------ Provided material

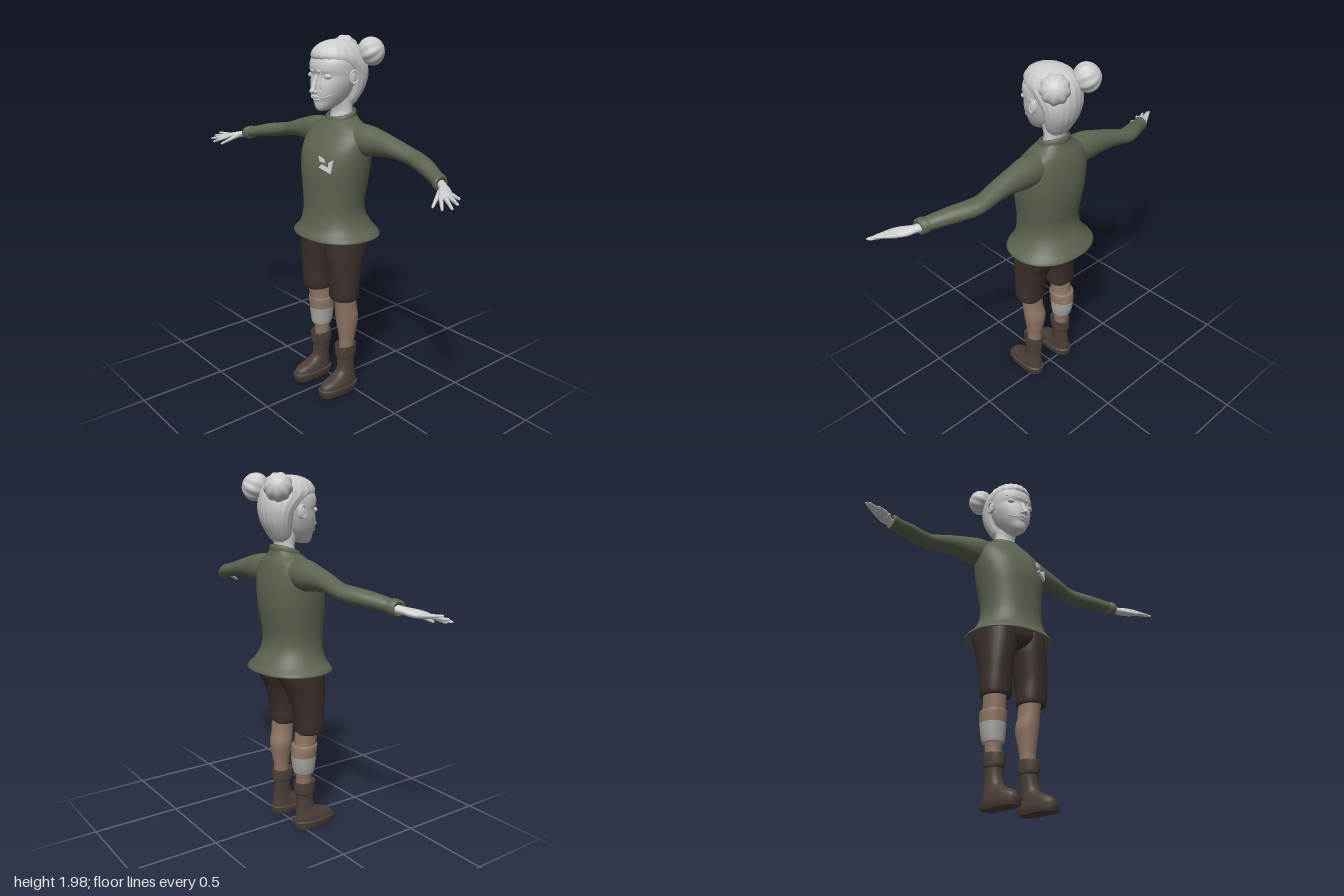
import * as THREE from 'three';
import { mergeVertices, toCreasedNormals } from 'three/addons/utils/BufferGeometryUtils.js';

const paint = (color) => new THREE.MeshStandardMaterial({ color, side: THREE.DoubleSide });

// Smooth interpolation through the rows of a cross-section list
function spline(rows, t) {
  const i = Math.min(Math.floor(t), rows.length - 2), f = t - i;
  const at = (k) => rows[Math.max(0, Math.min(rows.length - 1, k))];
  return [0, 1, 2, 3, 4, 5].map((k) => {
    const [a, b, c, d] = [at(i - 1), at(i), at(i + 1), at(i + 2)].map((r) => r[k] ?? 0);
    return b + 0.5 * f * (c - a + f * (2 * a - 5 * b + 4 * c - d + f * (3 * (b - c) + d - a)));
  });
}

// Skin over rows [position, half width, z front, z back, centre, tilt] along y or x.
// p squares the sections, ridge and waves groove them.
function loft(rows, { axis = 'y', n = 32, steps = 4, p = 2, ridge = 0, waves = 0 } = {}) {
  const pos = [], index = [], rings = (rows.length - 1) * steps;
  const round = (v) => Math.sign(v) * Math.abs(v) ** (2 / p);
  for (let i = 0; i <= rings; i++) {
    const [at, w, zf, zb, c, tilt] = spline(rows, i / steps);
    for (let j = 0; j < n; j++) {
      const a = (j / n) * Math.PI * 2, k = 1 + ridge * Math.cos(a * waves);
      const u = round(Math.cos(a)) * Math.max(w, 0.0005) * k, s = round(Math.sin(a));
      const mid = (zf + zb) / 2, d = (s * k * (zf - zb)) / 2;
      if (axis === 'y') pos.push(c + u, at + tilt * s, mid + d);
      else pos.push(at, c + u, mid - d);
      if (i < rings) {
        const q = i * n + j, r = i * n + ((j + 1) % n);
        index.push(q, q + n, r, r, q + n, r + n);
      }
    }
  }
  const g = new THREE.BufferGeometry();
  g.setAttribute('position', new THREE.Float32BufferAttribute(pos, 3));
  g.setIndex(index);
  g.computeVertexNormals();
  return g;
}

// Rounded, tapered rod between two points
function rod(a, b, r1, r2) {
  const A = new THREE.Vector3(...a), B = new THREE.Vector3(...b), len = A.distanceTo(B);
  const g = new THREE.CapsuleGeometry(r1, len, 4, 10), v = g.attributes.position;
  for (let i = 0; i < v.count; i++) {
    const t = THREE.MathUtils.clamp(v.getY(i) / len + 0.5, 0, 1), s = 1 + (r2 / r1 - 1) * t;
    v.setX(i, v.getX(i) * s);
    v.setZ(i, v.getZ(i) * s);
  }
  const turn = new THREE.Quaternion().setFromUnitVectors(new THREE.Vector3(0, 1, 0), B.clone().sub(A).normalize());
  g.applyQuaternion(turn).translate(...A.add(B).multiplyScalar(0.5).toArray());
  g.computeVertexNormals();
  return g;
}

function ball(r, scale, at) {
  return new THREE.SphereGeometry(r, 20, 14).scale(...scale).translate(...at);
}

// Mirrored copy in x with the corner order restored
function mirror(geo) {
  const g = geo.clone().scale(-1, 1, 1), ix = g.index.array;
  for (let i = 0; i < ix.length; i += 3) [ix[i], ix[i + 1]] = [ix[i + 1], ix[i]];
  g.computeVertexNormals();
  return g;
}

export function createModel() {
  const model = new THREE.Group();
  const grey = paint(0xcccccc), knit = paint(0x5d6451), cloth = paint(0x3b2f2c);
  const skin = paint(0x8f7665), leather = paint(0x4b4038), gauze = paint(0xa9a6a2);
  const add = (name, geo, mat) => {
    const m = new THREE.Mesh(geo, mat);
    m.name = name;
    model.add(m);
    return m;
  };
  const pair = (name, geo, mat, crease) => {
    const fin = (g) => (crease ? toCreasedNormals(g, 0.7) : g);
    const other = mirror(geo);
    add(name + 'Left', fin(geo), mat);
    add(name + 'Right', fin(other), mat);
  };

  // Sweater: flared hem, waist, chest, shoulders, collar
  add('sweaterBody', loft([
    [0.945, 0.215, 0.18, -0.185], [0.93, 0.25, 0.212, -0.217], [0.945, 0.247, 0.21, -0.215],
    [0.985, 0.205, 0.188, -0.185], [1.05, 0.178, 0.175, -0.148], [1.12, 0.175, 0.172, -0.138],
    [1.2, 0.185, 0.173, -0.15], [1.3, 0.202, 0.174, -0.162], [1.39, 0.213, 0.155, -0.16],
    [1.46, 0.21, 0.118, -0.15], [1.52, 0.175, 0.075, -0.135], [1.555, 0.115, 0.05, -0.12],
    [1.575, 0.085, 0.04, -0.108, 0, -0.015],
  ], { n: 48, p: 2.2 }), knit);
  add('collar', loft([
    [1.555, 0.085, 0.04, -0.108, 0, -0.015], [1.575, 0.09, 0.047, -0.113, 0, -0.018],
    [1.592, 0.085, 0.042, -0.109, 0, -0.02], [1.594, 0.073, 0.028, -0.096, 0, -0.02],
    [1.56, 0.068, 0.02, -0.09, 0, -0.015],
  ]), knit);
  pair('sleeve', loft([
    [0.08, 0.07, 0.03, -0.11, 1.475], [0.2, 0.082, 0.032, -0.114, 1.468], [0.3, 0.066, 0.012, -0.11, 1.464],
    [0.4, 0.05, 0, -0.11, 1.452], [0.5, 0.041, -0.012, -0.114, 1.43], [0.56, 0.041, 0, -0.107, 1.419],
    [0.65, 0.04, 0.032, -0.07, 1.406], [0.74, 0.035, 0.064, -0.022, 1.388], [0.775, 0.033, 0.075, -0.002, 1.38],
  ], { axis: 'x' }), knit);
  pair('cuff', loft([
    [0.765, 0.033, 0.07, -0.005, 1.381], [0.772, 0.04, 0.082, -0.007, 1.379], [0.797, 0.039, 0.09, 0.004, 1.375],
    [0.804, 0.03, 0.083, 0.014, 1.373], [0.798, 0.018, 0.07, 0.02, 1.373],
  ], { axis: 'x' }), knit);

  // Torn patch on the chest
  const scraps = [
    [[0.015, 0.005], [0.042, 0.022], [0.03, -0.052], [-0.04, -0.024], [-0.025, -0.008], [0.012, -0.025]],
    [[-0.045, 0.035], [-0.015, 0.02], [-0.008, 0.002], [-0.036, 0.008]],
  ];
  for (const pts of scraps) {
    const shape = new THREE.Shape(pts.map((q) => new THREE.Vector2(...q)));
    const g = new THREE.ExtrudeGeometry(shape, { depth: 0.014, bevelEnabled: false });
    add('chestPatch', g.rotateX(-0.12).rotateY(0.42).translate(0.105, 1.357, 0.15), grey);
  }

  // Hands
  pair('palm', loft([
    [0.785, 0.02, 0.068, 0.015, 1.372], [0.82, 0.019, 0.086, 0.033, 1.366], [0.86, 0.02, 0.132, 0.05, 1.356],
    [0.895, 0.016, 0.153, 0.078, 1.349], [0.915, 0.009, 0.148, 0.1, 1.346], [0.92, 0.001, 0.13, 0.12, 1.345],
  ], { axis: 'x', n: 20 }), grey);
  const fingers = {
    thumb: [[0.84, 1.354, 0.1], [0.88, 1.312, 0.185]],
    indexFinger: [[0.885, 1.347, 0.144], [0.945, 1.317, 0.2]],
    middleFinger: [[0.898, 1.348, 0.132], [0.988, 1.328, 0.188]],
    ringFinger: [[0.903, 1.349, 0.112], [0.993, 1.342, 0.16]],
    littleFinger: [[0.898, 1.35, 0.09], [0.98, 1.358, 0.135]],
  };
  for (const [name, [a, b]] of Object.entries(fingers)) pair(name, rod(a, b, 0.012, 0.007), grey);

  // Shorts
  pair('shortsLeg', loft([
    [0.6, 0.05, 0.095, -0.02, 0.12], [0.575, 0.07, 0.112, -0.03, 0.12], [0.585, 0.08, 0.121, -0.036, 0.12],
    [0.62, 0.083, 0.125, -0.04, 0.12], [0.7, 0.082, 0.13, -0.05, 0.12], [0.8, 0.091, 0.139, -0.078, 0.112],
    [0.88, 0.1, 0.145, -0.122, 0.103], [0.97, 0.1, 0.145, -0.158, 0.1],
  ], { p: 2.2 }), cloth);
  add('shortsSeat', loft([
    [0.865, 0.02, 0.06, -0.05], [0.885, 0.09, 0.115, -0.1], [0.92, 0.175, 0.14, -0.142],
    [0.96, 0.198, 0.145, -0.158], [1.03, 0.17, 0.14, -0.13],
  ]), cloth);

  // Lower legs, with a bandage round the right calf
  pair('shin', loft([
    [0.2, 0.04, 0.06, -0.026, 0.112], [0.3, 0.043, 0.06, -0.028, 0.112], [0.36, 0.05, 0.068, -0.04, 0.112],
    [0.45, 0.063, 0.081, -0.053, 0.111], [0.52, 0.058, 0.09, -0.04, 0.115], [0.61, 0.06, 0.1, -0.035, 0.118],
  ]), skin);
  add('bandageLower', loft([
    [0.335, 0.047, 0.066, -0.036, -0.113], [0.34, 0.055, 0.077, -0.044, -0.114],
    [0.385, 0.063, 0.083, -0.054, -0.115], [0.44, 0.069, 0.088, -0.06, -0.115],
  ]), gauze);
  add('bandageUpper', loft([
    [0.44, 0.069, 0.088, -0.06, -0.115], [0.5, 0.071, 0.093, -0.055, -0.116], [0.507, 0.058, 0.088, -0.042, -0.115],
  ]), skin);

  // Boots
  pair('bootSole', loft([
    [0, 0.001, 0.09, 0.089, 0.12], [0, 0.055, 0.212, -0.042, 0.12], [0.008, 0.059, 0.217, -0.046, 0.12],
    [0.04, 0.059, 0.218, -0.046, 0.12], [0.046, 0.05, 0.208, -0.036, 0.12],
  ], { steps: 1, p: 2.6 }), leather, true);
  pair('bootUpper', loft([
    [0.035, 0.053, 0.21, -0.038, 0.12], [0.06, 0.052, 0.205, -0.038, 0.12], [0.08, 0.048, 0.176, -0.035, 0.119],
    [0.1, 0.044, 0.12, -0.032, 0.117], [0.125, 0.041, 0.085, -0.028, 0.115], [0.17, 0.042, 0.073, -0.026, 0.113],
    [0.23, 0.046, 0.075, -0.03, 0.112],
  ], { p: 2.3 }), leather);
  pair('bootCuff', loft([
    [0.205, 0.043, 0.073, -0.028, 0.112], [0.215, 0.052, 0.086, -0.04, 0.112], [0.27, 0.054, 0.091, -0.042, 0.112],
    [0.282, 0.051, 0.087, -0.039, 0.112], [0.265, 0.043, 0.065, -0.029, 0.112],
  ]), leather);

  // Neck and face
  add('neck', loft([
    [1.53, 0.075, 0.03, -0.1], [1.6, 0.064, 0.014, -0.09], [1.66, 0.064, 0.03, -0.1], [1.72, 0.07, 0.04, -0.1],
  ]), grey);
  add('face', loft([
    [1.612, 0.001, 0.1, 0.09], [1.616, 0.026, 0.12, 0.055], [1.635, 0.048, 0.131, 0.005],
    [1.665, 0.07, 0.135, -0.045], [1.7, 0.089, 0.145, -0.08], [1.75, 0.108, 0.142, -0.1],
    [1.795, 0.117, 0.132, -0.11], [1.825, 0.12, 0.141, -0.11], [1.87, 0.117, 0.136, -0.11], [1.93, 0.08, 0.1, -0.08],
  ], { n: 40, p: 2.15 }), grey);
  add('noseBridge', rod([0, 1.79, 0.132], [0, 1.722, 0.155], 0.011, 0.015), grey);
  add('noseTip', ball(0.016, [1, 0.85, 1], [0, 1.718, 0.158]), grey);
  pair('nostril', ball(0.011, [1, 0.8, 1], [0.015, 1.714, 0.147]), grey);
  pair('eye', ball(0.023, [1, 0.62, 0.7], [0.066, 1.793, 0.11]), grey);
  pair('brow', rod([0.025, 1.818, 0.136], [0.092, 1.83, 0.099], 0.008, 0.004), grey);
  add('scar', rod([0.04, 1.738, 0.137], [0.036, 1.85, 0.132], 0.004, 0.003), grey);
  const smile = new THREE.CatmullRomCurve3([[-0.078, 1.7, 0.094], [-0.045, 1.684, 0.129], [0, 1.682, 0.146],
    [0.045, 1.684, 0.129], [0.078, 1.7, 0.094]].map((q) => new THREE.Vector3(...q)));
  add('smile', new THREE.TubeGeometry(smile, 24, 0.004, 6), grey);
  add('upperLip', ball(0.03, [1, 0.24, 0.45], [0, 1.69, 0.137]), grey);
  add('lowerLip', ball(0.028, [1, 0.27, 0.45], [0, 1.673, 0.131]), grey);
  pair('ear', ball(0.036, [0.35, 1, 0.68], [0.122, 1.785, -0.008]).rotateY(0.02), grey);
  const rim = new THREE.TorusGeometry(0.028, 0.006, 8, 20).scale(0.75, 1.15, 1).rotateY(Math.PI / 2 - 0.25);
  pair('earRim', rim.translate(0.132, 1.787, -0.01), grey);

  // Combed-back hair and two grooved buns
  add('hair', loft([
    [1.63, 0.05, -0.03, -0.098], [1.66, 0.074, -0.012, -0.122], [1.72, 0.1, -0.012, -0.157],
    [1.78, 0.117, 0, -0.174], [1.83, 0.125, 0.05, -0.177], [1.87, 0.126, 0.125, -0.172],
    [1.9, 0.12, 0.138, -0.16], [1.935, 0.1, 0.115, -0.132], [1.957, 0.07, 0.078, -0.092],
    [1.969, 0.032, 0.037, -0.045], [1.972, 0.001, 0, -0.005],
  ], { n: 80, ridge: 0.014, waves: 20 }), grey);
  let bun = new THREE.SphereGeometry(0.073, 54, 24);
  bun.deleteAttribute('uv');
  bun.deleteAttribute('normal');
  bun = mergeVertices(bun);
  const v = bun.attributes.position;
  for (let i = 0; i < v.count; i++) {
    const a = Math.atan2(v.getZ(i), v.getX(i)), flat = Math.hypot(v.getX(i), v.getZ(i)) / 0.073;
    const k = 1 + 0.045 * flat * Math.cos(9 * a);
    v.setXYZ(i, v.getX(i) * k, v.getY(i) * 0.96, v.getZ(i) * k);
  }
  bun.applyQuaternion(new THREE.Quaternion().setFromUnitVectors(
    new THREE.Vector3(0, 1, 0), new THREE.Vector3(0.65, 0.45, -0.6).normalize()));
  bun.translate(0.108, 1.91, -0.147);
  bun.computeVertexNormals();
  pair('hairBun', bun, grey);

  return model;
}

------------

Output each line of the listing above that has "return".

  return [0, 1, 2, 3, 4, 5].map((k) => {
    return b + 0.5 * f * (c - a + f * (2 * a - 5 * b + 4 * c - d + f * (3 * (b - c) + d - a)));
  return g;
  return g;
  return new THREE.SphereGeometry(r, 20, 14).scale(...scale).translate(...at);
  return g;
    return m;
  return model;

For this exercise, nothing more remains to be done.